Tuesday - Saturday, 11am - 5pm
(or by appointment)

Workplace Gallery is pleased to present Good Mourning Bell our first solo exhibition of work by Mike Pratt.

Pratt's work confronts the established conventions of painting, through an immediate and unashamedly direct indulgence in painting as an activity in its own right, combined with an ethically questionable position of borrowing,  remaking and 'wrongful' appropriation. Authenticity, style and the cycle of assimilation that exists both within contemporary art and popular culture are central concerns in Pratt's work. Contemporary artists such as Christopher Wool and Paul McCarthy as well as 20th Century artists who reshaped the process of Art such as Basquiat, Polke and Warhol, all become the fodder for Pratt's lexicon. However, rather than paying homage to his forerunners Pratt borrows and steals, walking a fine line between mimicry and imitation. Through this method of sampling and remastering Pratt combines stylistic quotation with deadpan observation and dumb mark making, layering and obliterating his paintings until work is deemed at an end, yet never resolved.

"The works engage with frank and simple imagery, they stand as a remark; there is nothing sentimental or 'worldly', just a curiosity into the processes... Each action obliterates the last until the 'right' gesture has the final say. I have no problem recycling the ideas of others; I see this as my viewpoint - to select and covet from the existing to make the new. I see everything as a physical structure; this in itself demands reasoning, a competence to relate not only to its environment but to itself. The idea that a piece of work becomes self aware and insecure..." (Mike Pratt, 2010)

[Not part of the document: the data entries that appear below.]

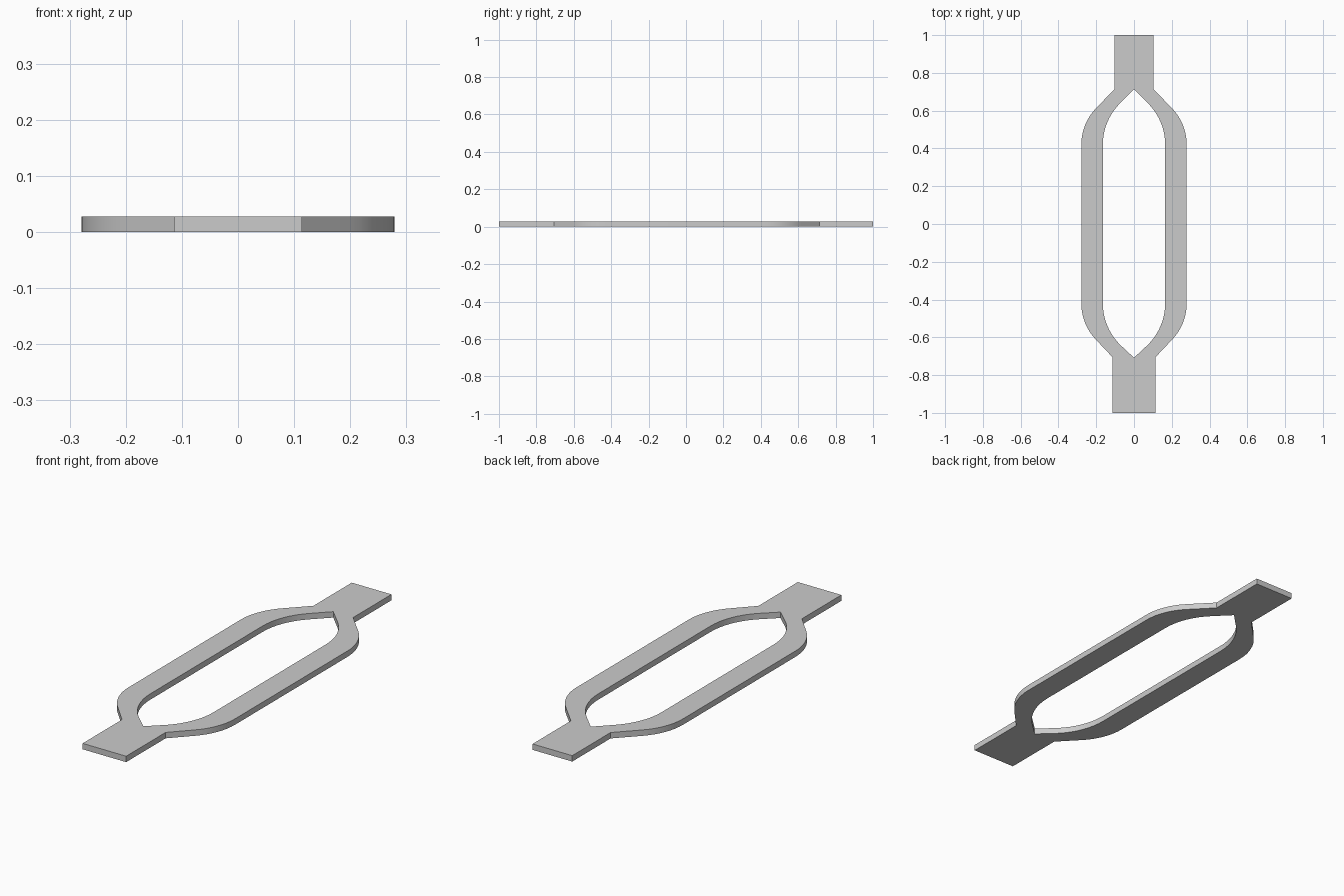
import bpy, bmesh
from math import sin, cos, radians

if "Cube" in bpy.data.objects:
    bpy.data.objects.remove(bpy.data.objects["Cube"])

THICK = 0.028
SEGS = 8


def bend(x, y, r, sign):
    """Arc turning 45 degrees inward from the straight side at (x, y)."""
    pts = []
    for i in range(SEGS + 1):
        a = radians(45 * i / SEGS)
        pts.append((x - r * (1 - cos(a)), sign * (y + r * sin(a))))
    return pts


# Right half outlines, from the back tab to the front tab
outer = ([(0.104, 1), (0.104, 0.713)] + bend(0.279, 0.42, 0.278, 1)[::-1]
         + bend(0.279, 0.42, 0.278, -1) + [(0.114, -0.705), (0.114, -1)])
inner = ([(0, 1), (0, 0.713)] + bend(0.165, 0.42, 0.309, 1)[::-1]
         + bend(0.165, 0.42, 0.309, -1) + [(0, -0.708), (0, -1)])

# Flat plate: strip between the outlines, repeated on both sides
bm = bmesh.new()
for side in (1, -1):
    rails = [[bm.verts.new((side * x, y, 0)) for x, y in line]
             for line in (outer, inner)]
    for i in range(len(outer) - 1):
        quad = [rails[0][i], rails[1][i], rails[1][i + 1], rails[0][i + 1]]
        bm.faces.new(quad if side > 0 else quad[::-1])
bmesh.ops.remove_doubles(bm, verts=bm.verts, dist=1e-5)

# Thickness
top = bmesh.ops.extrude_face_region(bm, geom=bm.faces[:], use_keep_orig=True)
bmesh.ops.translate(bm, vec=(0, 0, THICK),
                    verts=[v for v in top["geom"] if isinstance(v, bmesh.types.BMVert)])
bmesh.ops.recalc_face_normals(bm, faces=bm.faces)

mesh = bpy.data.meshes.new("link_plate")
bm.to_mesh(mesh)
bm.free()
plate = bpy.data.objects.new("link_plate", mesh)
bpy.context.collection.objects.link(plate)
bpy.context.view_layer.objects.active = plate
plate.select_set(True)
bpy.ops.object.shade_smooth_by_angle(angle=radians(30))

Pratt's new large-scale works combine painting with large format screen prints taken from close up detail sections of an earlier painting. The extracted details are shifted and repeated creating a blurring of half tones, a digitized and interrupted suggestion of a painterly background. These works are complex and uncertain statements of contradiction and affirmation, they become neurotically charged phrases that 'confess all' whilst at the same time disguising and camouflaging themselves. Pratt's work is a head-on collision with the history of the present. The satire in his work plays like relentless canned laughter to the intuitive handling of the material and the romantic allusions of painting, striking a careful and sophisticated balance that takes you on an invigorating new journey through seemingly familiar territory.

Mike Pratt was born in Seaham, UK in 1987. He completed a BA in Fine Art at Northumbria University in 2009 where he received the Paul Mason sculpture prize. Solo exhibitions and projects include Cumberland Sausage, Extraspazio, Rome; HUBBA HUBBA, Satellite Gallery, Newcastle, UK; Workplace Gallery at The Manchester Contemporary 2009. Group exhibitions include aggetti - progettazioni - proiezioni - prominenze - protuberanze - sporgenze, Extraspazio, Rome; NADA Art Fair, Miami, Workplace Gallery; JAMBON, Moving Gallery, Newcastle Upon Tyne, UK; Captain of all Pleasures, EMBASSY Gallery, Edinburgh, UK; Psychic Geography, Workplace Gallery, Gateshead, UK; Some people deserve everything they get, The Royal Standard, Liverpool, UK. Mike Pratt lives and works in Newcastle, UK.

Workplace Gallery was founded by artists Paul Moss and Miles Thurlow. Based in Gateshead UK, Workplace Gallery represents a portfolio of emerging and established artists through the gallery programme, curatorial projects and international art fairs. Workplace Gallery opened in 2005 at 34 Ellison Street, Gateshead - part of Trinity Square Shopping Centre particularly noted for its iconic Brutalist car park designed by architect Rodney Gordon for the Owen Luder Partnership, which featured as a key location in Mike Hodges 1971 cult British gangster film Get Carter starring Michael Caine. Since the original gallery was demolished in 2008 Workplace Gallery has relocated to The Old Post Office in Gateshead, a listed 19th Century red brick building built upon the site where the important British artist, engraver, and naturalist Thomas Bewick (1753-1828) lived and died.

The next exhibition at Workplace Gallery will be a solo exhibition of new work by Cath Campbell opening on 18th February 2011. To celebrate the opening of Good Mourning Bell please join us afterwards at Central Bar in Gateshead.

Kindly supported by